Many investors probably think of Fitbit (FIT) as the most straightforward way to invest in the growing wearables market. However, shares of Fitbit have fallen more than 70% over the past 12 months due to concerns about slowing sales, declining margins, and rising competitors.

Yet during that same period, Garmin (GRMN 2.29%) -- the unloved GPS and wearables maker, which has been losing relevance to smartphones and fitness trackers -- rallied 26% to a 52-week high. The stock also surged 11% after its second quarter earnings report revealed soaring demand for its wearable devices.

Let's take a closer look at those results, and see why Garmin could be a much better wearables play than Fitbit in the long run.

Garmin's wearable devices. Image source: Garmin.

How great were Garmin's earnings?

Garmin's revenue rose 5% annually to $811.6 million and beat estimates by $48.6 million. Fitness device revenue rose 34% to $212.9 million, while outdoor device revenue jumped 23% to $133.1 million.
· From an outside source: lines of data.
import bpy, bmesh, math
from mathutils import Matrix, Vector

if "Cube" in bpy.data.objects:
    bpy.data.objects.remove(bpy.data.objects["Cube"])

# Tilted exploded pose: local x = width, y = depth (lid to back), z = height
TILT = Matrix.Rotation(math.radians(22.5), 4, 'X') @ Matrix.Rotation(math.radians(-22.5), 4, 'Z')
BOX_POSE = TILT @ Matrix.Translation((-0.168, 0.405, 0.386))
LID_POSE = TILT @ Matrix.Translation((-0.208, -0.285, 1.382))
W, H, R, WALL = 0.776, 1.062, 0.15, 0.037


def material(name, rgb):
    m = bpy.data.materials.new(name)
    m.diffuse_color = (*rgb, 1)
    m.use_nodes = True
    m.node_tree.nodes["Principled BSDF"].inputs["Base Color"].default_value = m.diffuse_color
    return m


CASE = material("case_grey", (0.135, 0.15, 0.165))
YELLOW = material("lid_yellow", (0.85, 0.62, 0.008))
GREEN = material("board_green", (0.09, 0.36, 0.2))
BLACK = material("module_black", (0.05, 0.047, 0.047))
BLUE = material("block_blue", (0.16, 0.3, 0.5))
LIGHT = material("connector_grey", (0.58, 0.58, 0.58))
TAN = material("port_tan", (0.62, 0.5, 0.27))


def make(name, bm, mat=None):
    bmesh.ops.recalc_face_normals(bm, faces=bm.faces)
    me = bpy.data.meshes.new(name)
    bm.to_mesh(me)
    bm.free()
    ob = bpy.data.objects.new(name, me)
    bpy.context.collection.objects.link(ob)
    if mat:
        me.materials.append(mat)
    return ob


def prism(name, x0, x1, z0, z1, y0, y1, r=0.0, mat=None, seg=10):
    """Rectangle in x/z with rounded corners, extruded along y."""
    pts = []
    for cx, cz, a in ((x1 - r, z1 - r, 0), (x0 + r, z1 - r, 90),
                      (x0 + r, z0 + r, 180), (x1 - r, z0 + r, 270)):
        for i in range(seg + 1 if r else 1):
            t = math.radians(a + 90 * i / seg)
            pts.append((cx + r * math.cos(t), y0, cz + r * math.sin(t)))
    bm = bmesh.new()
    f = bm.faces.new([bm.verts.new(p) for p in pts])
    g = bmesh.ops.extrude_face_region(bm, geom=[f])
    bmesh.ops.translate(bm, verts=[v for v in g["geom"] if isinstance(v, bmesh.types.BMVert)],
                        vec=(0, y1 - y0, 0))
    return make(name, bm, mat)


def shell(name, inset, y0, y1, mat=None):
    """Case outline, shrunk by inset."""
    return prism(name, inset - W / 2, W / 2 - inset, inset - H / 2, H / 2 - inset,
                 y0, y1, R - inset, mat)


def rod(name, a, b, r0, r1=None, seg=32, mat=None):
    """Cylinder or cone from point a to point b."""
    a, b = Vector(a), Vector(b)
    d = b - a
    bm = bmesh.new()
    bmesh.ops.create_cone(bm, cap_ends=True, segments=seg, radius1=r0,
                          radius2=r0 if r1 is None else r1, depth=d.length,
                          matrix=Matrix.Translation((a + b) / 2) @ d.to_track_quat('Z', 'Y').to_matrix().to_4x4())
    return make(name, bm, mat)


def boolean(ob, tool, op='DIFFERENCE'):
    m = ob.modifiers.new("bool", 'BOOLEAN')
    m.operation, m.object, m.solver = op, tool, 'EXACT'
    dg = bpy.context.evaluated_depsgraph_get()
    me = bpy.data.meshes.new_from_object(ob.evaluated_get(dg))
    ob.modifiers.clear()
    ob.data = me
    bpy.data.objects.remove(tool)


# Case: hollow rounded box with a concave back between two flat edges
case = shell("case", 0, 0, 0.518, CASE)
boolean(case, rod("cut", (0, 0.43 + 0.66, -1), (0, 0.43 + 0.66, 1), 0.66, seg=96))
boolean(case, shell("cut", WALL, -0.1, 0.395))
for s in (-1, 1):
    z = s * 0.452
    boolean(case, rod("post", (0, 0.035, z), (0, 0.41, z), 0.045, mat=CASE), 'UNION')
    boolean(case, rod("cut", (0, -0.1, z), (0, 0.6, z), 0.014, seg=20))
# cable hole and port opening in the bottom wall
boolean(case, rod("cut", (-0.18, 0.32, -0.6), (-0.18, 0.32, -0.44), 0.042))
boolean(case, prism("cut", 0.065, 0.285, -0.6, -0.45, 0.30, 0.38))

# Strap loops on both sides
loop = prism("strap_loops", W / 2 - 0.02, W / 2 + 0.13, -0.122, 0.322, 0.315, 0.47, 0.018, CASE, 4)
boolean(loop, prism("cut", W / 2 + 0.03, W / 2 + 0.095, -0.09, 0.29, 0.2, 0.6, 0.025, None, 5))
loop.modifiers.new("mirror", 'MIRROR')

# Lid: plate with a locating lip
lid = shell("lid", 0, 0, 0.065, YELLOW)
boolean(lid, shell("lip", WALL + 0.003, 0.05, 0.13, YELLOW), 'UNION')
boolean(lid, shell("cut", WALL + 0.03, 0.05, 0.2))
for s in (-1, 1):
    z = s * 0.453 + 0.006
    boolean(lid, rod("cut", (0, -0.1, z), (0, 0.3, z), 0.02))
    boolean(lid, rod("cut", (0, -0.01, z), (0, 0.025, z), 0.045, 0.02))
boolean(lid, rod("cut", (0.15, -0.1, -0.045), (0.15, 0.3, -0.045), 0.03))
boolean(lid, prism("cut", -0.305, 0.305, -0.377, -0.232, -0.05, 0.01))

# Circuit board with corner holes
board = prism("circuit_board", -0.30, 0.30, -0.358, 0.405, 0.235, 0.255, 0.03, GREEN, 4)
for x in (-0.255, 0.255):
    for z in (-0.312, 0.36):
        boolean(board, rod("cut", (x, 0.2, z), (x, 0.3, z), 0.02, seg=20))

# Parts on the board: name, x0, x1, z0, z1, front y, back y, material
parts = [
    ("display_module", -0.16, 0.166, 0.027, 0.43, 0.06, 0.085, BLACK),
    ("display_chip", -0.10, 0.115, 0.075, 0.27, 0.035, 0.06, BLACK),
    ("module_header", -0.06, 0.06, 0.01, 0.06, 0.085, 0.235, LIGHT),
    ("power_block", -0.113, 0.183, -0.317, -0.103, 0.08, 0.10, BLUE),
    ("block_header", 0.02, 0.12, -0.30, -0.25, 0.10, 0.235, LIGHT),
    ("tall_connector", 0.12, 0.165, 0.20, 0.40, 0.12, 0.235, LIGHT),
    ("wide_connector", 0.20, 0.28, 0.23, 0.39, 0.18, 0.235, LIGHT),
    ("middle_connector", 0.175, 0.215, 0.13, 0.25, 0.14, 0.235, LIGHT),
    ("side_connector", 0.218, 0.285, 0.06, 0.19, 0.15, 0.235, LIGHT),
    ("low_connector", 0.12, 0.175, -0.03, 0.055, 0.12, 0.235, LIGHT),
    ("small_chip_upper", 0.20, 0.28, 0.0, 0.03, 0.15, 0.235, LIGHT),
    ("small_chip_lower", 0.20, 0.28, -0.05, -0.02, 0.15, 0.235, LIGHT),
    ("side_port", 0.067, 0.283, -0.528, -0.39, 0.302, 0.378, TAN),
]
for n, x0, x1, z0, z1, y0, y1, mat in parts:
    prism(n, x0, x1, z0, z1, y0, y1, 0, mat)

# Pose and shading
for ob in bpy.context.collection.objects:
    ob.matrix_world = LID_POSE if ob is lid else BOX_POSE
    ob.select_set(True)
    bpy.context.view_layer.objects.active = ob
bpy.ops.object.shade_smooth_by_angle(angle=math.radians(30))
Both categories were boosted by strong demand for the company's Forerunner 735XT, Vivosmart HR+, and Vivomove devices during the quarter.

The Forerunner 735XT is a GPS running watch which costs $450. Garmin sells a wide range of cheaper Forerunner devices which cost between $140 and $400, along with a high-end device, the Forerunner 920XT, which also costs $450. The Vivosmart HR+ is a $220 heart rate tracking device similar to Fitbit's Charge HR, and the Vivomove is a $150 fitness tracker that looks like a classic watch.

Garmin sells 27 types of wearable devices for all kinds of mainstream and niche outdoor needs. The Approach S6, for example, is a wearable device for golf players that displays course maps and measures swing speed and strength. The Garmin Swim is a watch that records distance, pace, stroke count, and stroke type for swimmers. This scattergun strategy helps it reach more niches than Fitbit, which has a narrower portfolio of eight wearable devices.

The Garmin Swim. Image source: Garmin.

Garmin's marine revenue rose 8% to $111.6 million, while aviation revenue rose 6% to $108.3 million -- indicating that its GPS trackers were still widely used in boats and planes. Auto revenue fell 18% to $245.7 million, but that decline was expected due to smartphones replacing dedicated GPS devices in cars.

Gross margin expanded 280 basis points annually to 57%, and its GAAP EPS rose 18% to $0.85. On a pro forma basis, which excludes the effects of foreign currency losses, earnings rose 21% to $0.87 per share, beating estimates by $0.20. Garmin previously expected its full-year revenue to stay flat at $2.82 billion, but it now forecasts 3% growth to about $2.9 billion. Pro forma earnings are also expected to rise by a penny to $2.50, compared to its prior forecast of $2.25.

Wil Garmin's gain be Fitbit's pain?

Garmin seems to be stealing niche markets from Fitbit, which only categorizes its devices as "everyday" (Zip, One, Flex, Charge, Alta), "active" (Charge HR, Blaze), or "performance" (Surge) ones. These devices are fine for walking, running, and hiking, but they probably aren't ideal for the swimmers and golfers. Hardcore athletes might also prefer the more advanced running features of the Forerunner series over multi-function devices like the Alta and Blaze.

However, Garmin still lags far behind Fitbit in the wearables market. IDC reports that Garmin's worldwide wearables shipments rose 27.8% annually to about 900,000 units in the first quarter of 2016, which made it the fourth largest player in the world with a 4.6% market share. Fitbit led the market with a 24.5% share, followed by Xiaomi at 19% and Apple (AAPL 1.51%) at 7.5%. Fitbit, Xiaomi, and Garmin's market shares all notably declined year-over-year due to the expansion of the wearables market.

Why Garmin could be a better investment

Those figures indicate that it would be premature to call Garmin a "Fitbit killer". Both stocks have comparable P/E ratios -- Garmin at 21 and Fitbit at 24 -- but I believe that the Garmin could be a better investment for three simple reasons.

First, Garmin's portfolio is much more diversified than Fitbit's. Second, it doesn't need to live up to extremely high expectations -- Garmin just has to post low single-digit sales growth this year to please analysts, but Fitbit has to post nearly 40% growth. If Fitbit misses that mark, its stock could fall even further. Lastly, Garmin pays a hefty forward annual dividend yield of 3.9%, while Fitbit pays nothing.

Looking ahead, Garmin simply needs to grow its niche in sports performance devices, while Fitbit must prove that it can maintain its lead in the wearables market against cheap fitness trackers on one side and full-featured smartwatches on the other. Faced with that choice, I'd prefer owning shares of the overlooked underdog than the closely scrutinized market leader.